> [Directions] Would you write out, exactly as they stand, all lines from the one containing "hx, hy = 0.117, 0.056" through the end of the listing below, and only those?
Dataset extract section start
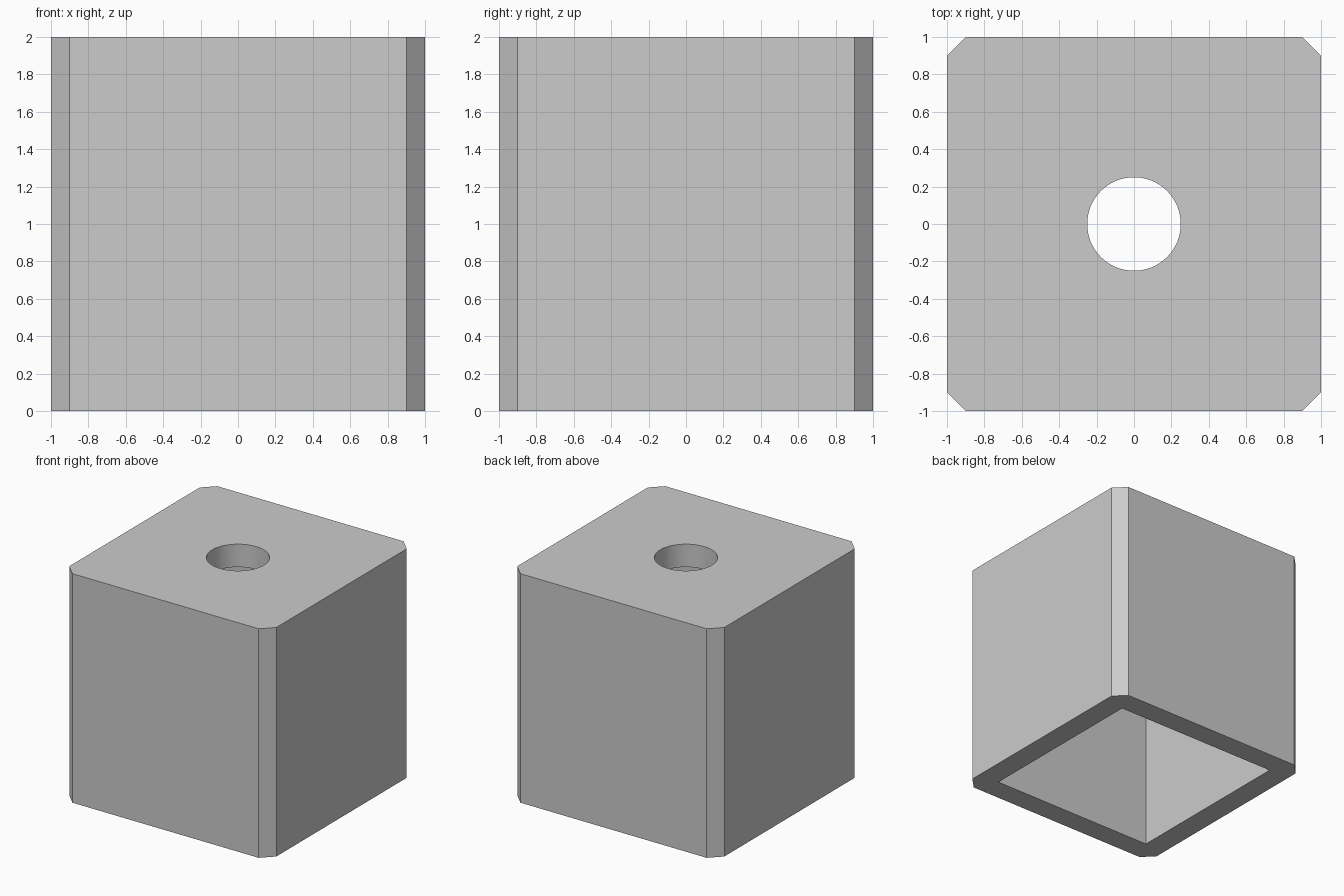
import bpy
import bmesh
import math

SIZE, WALL, CHAMFER, HOLE = 2.0, 0.2, 0.1, 0.25

if "Cube" in bpy.data.objects:
    bpy.data.objects.remove(bpy.data.objects["Cube"], do_unlink=True)

grey = bpy.data.materials.new("plain_grey")
grey.use_nodes = True
colour = (0.6, 0.6, 0.6, 1)
grey.diffuse_color = colour
grey.node_tree.nodes["Principled BSDF"].inputs["Base Color"].default_value = colour


def add_box(name, width, bottom, top):
    bpy.ops.mesh.primitive_cube_add(size=1, location=(0, 0, (bottom + top) / 2))
    box = bpy.context.object
    box.name = name
    box.scale = (width, width, top - bottom)
    bpy.ops.object.transform_apply(location=True, scale=True)
    box.data.materials.append(grey)
    return box


def cut(target, cutter):
    cutter.hide_render = True
    mod = target.modifiers.new("cut", "BOOLEAN")
    mod.operation, mod.solver, mod.object = "DIFFERENCE", "EXACT", cutter
    bpy.context.view_layer.objects.active = target
    bpy.ops.object.modifier_apply(modifier=mod.name)
    bpy.data.objects.remove(cutter, do_unlink=True)


# Outer block with chamfered upright edges
block = add_box("hollow_block", SIZE, 0, SIZE)
bm = bmesh.new()
bm.from_mesh(block.data)
uprights = [e for e in bm.edges if abs(e.verts[0].co.z - e.verts[1].co.z) > SIZE / 2]
bmesh.ops.bevel(bm, geom=uprights, offset=CHAMFER, segments=1, affect="EDGES")
bm.to_mesh(block.data)
bm.free()

# Square cavity, open at the bottom
cut(block, add_box("cavity_cutter", SIZE - 2 * WALL, -WALL, SIZE - WALL))

# Round hole through the top plate
bpy.ops.mesh.primitive_cylinder_add(vertices=64, radius=HOLE, depth=4 * WALL,
                                    location=(0, 0, SIZE - WALL / 2))
hole = bpy.context.object
hole.name = "hole_cutter"
hole.data.materials.append(grey)
cut(block, hole)

# Smooth the hole wall, keep every corner sharp
bpy.ops.object.select_all(action="DESELECT")
block.select_set(True)
bpy.context.view_layer.objects.active = block
bpy.ops.object.shade_smooth_by_angle(angle=math.radians(30))
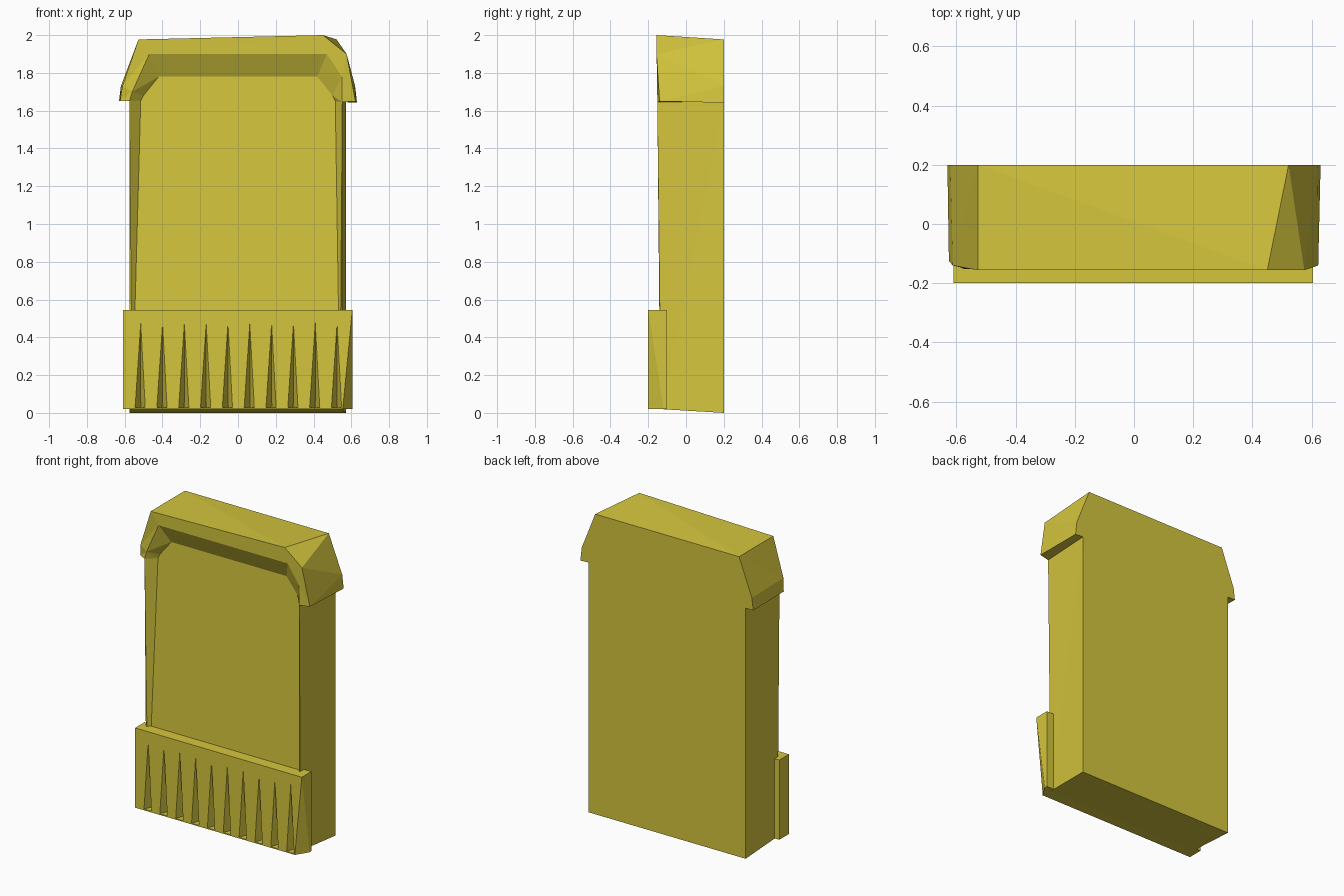
import bpy, bmesh

cube = bpy.data.objects.get("Cube")
if cube:
    bpy.data.objects.remove(cube, do_unlink=True)

mat = bpy.data.materials.new("mustard_yellow")
mat.use_nodes = True
color = (0.66, 0.56, 0.047, 1)
mat.diffuse_color = color
bsdf = mat.node_tree.nodes["Principled BSDF"]
bsdf.inputs["Base Color"].default_value = color
bsdf.inputs["Roughness"].default_value = 0.8


def build(name, polygons):
    """Make a flat shaded object from a list of polygons given as points."""
    bm = bmesh.new()
    for poly in polygons:
        bm.faces.new([bm.verts.new(p) for p in poly])
    bmesh.ops.remove_doubles(bm, verts=bm.verts, dist=0.0005)
    bmesh.ops.triangulate(bm, faces=bm.faces)
    bmesh.ops.recalc_face_normals(bm, faces=bm.faces)
    mesh = bpy.data.meshes.new(name)
    bm.to_mesh(mesh)
    bm.free()
    mesh.materials.append(mat)
    obj = bpy.data.objects.new(name, mesh)
    bpy.context.collection.objects.link(obj)
    return obj


def bridge(a, b, closed=True):
    """Quads between two point rows of equal length."""
    n = len(a)
    return [(a[i], a[(i + 1) % n], b[(i + 1) % n], b[i])
            for i in range(n if closed else n - 1)]


def front_y(z):
    return -0.132 - 0.012 * z


def panel_y(z):
    return -0.137 + 0.024 * z


# Slab: back outline, front rim and sunken panel
back_xz = [(-.575, 0), (-.575, 1.65), (-.56, 1.7), (-.47, 1.9),
           (.47, 1.9), (.56, 1.7), (.572, 1.645), (.572, 0)]
rim_xz = [(-.575, .02), (-.575, 1.65), (-.56, 1.7), (-.47, 1.9),
          (.47, 1.9), (.55, 1.78), (.552, 1.645), (.55, .02)]
panel_xz = [(-.56, .02), (-.515, 1.65), (-.5, 1.68), (-.42, 1.78),
            (.42, 1.78), (.5, 1.68), (.515, 1.65), (.54, .02)]
back = [(x, 0.2, z) for x, z in back_xz]
rim = [(x, front_y(z), z) for x, z in rim_xz]
panel = [(x, panel_y(z), z) for x, z in panel_xz]
build("slab", [back, panel] + bridge(back, rim) + bridge(rim, panel))

# Cap: arched hood wrapped around the top of the slab
outer_back = [(x, 0.2, z) for x, z in
              [(-.63, 1.65), (-.62, 1.73), (-.527, 1.977),
               (.522, 1.977), (.62, 1.73), (.63, 1.642)]]
outer_front = [(-.625, -.125, 1.65), (-.612, -.14, 1.73), (-.527, -.156, 1.977),
               (.45, -.156, 2), (.575, -.156, 1.9), (.622, -.14, 1.65)]
inner_back, inner_front = back[1:7], rim[1:7]
rows = [outer_back, outer_front, inner_front, inner_back]
cap = []
for i in range(4):
    cap += bridge(rows[i], rows[(i + 1) % 4], closed=False)
cap += [[row[0] for row in rows], [row[-1] for row in rows]]
build("cap", cap)

# Fluted base: front face notched by a row of tapering grooves
left, right, low, high = -0.61, 0.605, 0.028, 0.545
front, rear, deep = -0.2, -0.1, -0.13
face = [(left, front, high), (left, front, low)]
floor = [(left, front, low)]
polys = []
for i in range(10):
    x = -0.515 + i * 0.1155
    a, b = (x - 0.03, front, low), (x + 0.024, front, low)
    apex, inner = (x, front, 0.475), (x, deep, low)
    face += [a, apex, b]
    floor += [a, inner, b]
    polys += [(a, apex, inner), (inner, apex, b)]
top_right, end = (right, front, high), (0.555, front, low)
corner = (right, -0.12, low)
rear_low = [(right, rear, low), (left, rear, low)]
rear_high = [(right, rear, high), (left, rear, high)]
polys += [face + [end, top_right],
          floor + [end, corner] + rear_low,
          (top_right, end, corner),
          (top_right, corner, rear_low[0], rear_high[0]),
          (left_top := (left, front, high), top_right, rear_high[0], rear_high[1]),
          (left_top, (left, front, low), rear_low[1], rear_high[1]),
          rear_low + rear_high[::-1]]
build("fluted_base", polys)

# Thin floor plate closing the grooves underneath
plate_top = [(left, front, low), end, corner] + rear_low
plate_bottom = [(x, y, 0.02) for x, y, z in plate_top]
build("base_floor", [plate_top, plate_bottom] + bridge(plate_top, plate_bottom))
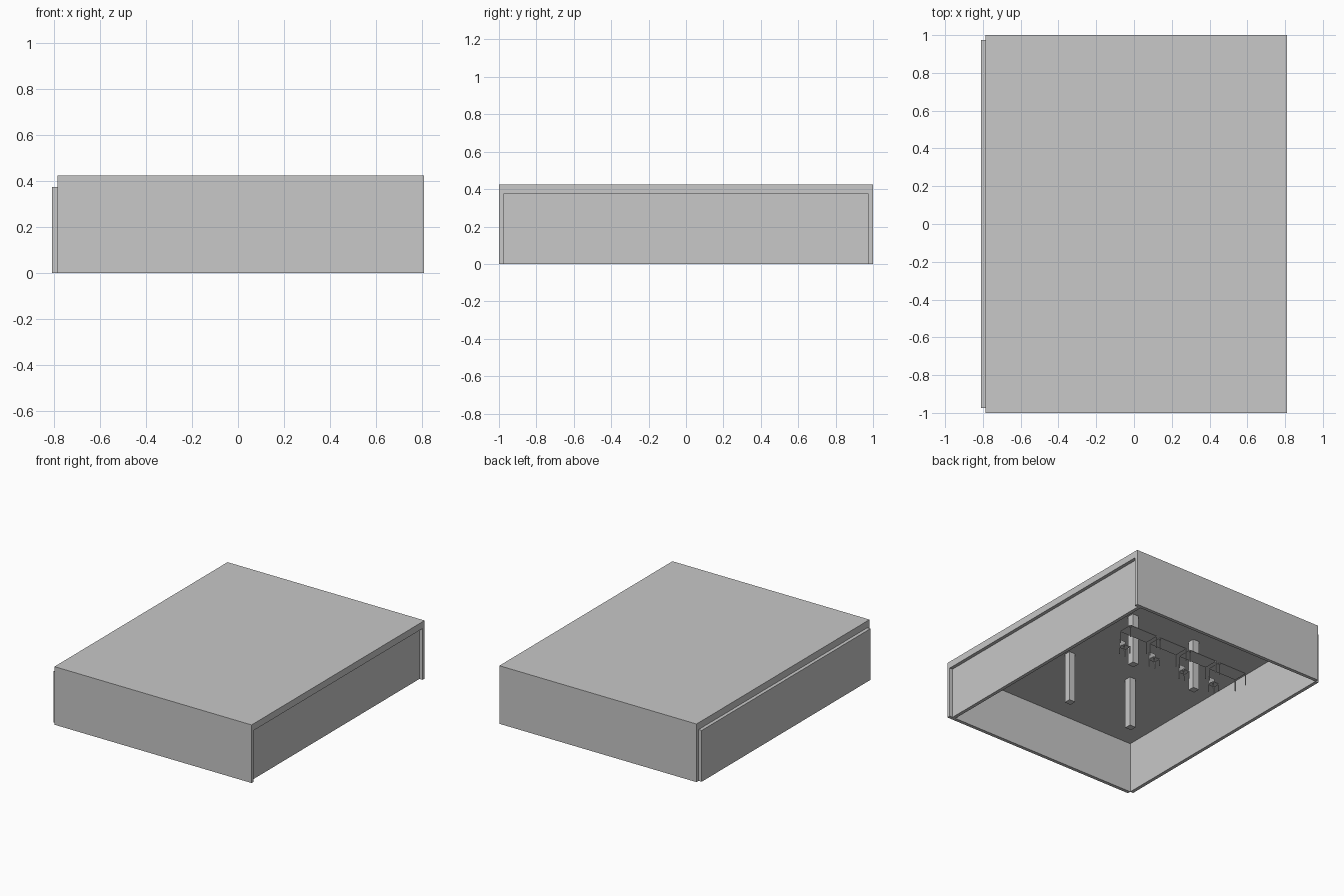
import bpy, bmesh

if "Cube" in bpy.data.objects:
    bpy.data.objects.remove(bpy.data.objects["Cube"])

grey = bpy.data.materials.new("light grey")
grey.diffuse_color = (0.58, 0.58, 0.58, 1)
grey.use_nodes = True
grey.node_tree.nodes["Principled BSDF"].inputs["Base Color"].default_value = grey.diffuse_color


def make(name, boxes):
    """One object from boxes given as (low corner, high corner)."""
    bm = bmesh.new()
    for lo, hi in boxes:
        verts = bmesh.ops.create_cube(bm, size=1)["verts"]
        for v in verts:
            for i in range(3):
                v.co[i] = lo[i] if v.co[i] < 0 else hi[i]
    mesh = bpy.data.meshes.new(name)
    bm.to_mesh(mesh)
    bm.free()
    mesh.materials.append(grey)
    obj = bpy.data.objects.new(name, mesh)
    bpy.context.collection.objects.link(obj)
    return obj


def legs(x, y, hx, hy, top, t):
    """Four square legs of thickness t inside a footprint."""
    out = []
    for sx in (-1, 1):
        for sy in (-1, 1):
            cx, cy = x + sx * (hx - t / 2), y + sy * (hy - t / 2)
            out.append(((cx - t / 2, cy - t / 2, 0), (cx + t / 2, cy + t / 2, top)))
    return out


CEIL, TOP, WALL = 0.375, 0.425, 0.025

# Roof slab and the outer walls, open underneath
make("roof", [((-0.785, -1, CEIL), (0.81, 1, TOP))])
make("front_wall", [((-0.785, -1, 0), (0.81, -1 + WALL, CEIL))])
make("back_wall", [((-0.785, 1 - WALL, 0), (0.81, 1, CEIL))])
make("left_wall", [((-0.81, -0.975, 0), (-0.785, 0.975, CEIL))])
make("right_wall", [((0.76, -0.975, 0), (0.785, 0.975, CEIL))])

# Four square columns
for x in (-0.227, 0.307):
    for y in (-0.308, 0.358):
        make("column", [((x - 0.025, y - 0.025, 0), (x + 0.025, y + 0.025, CEIL))])

# Row of four desks, each with a chair
DESK_Y, CHAIR_Y = 0.578, 0.433
for i in range(4):
    x = 0.446 - 0.262 * i
    hx, hy = 0.117, 0.056
    make("desk", [((x - hx, DESK_Y - hy, 0.09), (x + hx, DESK_Y + hy, 0.094))]
         + legs(x, DESK_Y, hx, hy, 0.09, 0.005))
    h = 0.027
    make("chair", [((x - h, CHAIR_Y - h, 0.051), (x + h, CHAIR_Y + h, 0.056)),
                   ((x - h, CHAIR_Y - h, 0.056), (x + h, CHAIR_Y - h + 0.005, 0.112))]
         + legs(x, CHAIR_Y, h, h, 0.051, 0.005))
Dataset extract section end
> [Written reply]
    hx, hy = 0.117, 0.056
    make("desk", [((x - hx, DESK_Y - hy, 0.09), (x + hx, DESK_Y + hy, 0.094))]
         + legs(x, DESK_Y, hx, hy, 0.09, 0.005))
    h = 0.027
    make("chair", [((x - h, CHAIR_Y - h, 0.051), (x + h, CHAIR_Y + h, 0.056)),
                   ((x - h, CHAIR_Y - h, 0.056), (x + h, CHAIR_Y - h + 0.005, 0.112))]
         + legs(x, CHAIR_Y, h, h, 0.051, 0.005))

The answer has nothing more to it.